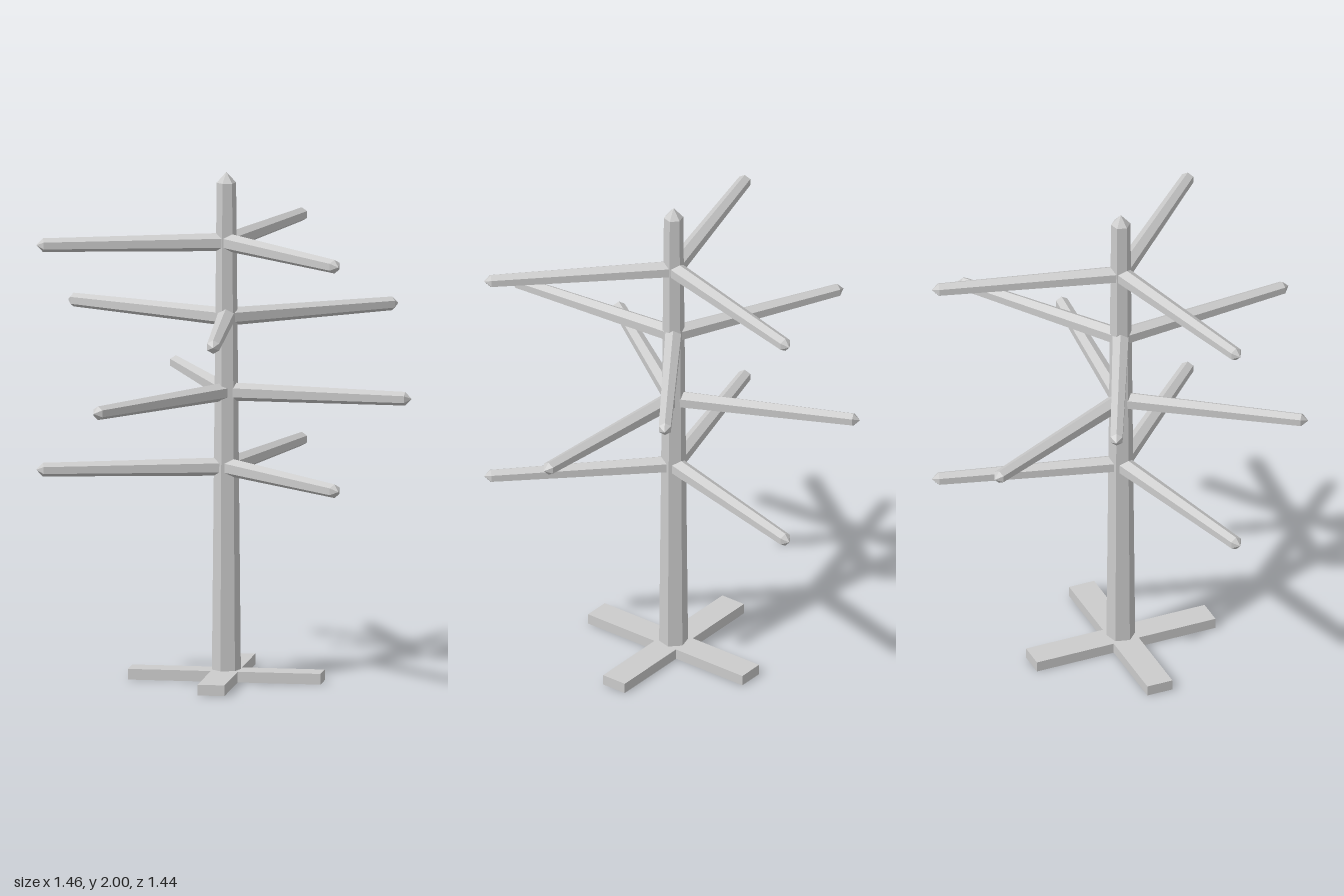
import * as THREE from 'three';

const material = new THREE.MeshStandardMaterial({ color: 0xcccccc, flatShading: true });

// Six-sided tapered pole along +y with a pointed end
function taperedPole(length, baseRadius, endRadius, pointLength) {
  const profile = [
    [0, 0],
    [baseRadius, 0],
    [endRadius, length - pointLength],
    [0, length],
  ].map(([r, y]) => new THREE.Vector2(r, y));
  return new THREE.LatheGeometry(profile, 6);
}

function addPart(parent, name, geometry) {
  const mesh = new THREE.Mesh(geometry, material);
  mesh.name = name;
  parent.add(mesh);
  return mesh;
}

export function createModel() {
  const model = new THREE.Group();
  model.name = 'branchingStand';

  // Everything shares the trunk's axis, which sits slightly behind the centre
  const stand = new THREE.Group();
  stand.name = 'stand';
  stand.position.z = -0.02;
  model.add(stand);

  // Crossed foot planks
  for (const side of [1, -1]) {
    const plank = addPart(stand, 'footPlank', new THREE.BoxGeometry(0.757, 0.042, 0.106));
    plank.position.y = 0.021;
    plank.rotation.y = side * Math.PI / 4;
  }

  // Upright trunk
  addPart(stand, 'trunk', taperedPole(2, 0.057, 0.038, 0.042));

  // Four tiers of three arms, each tier turned 40 degrees from the one below
  const armGeometry = taperedPole(0.742, 0.036, 0.027, 0.026);
  [0.84, 1.136, 1.43, 1.724].forEach((height, tier) => {
    const ring = new THREE.Group();
    ring.name = 'armTier';
    ring.position.y = height;
    for (let i = 0; i < 3; i++) {
      const arm = addPart(ring, 'arm', armGeometry);
      arm.rotation.set(Math.PI / 2, THREE.MathUtils.degToRad(tier * 40 + i * 120), 0, 'YXZ');
    }
    stand.add(ring);
  });

  return model;
}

◆ WHAT THIS TASK INVOLVES
In the lines above, find each one with "addPart" and list it.

◆ ANSWER BELOW
function addPart(parent, name, geometry) {
    const plank = addPart(stand, 'footPlank', new THREE.BoxGeometry(0.757, 0.042, 0.106));
  addPart(stand, 'trunk', taperedPole(2, 0.057, 0.038, 0.042));
      const arm = addPart(ring, 'arm', armGeometry);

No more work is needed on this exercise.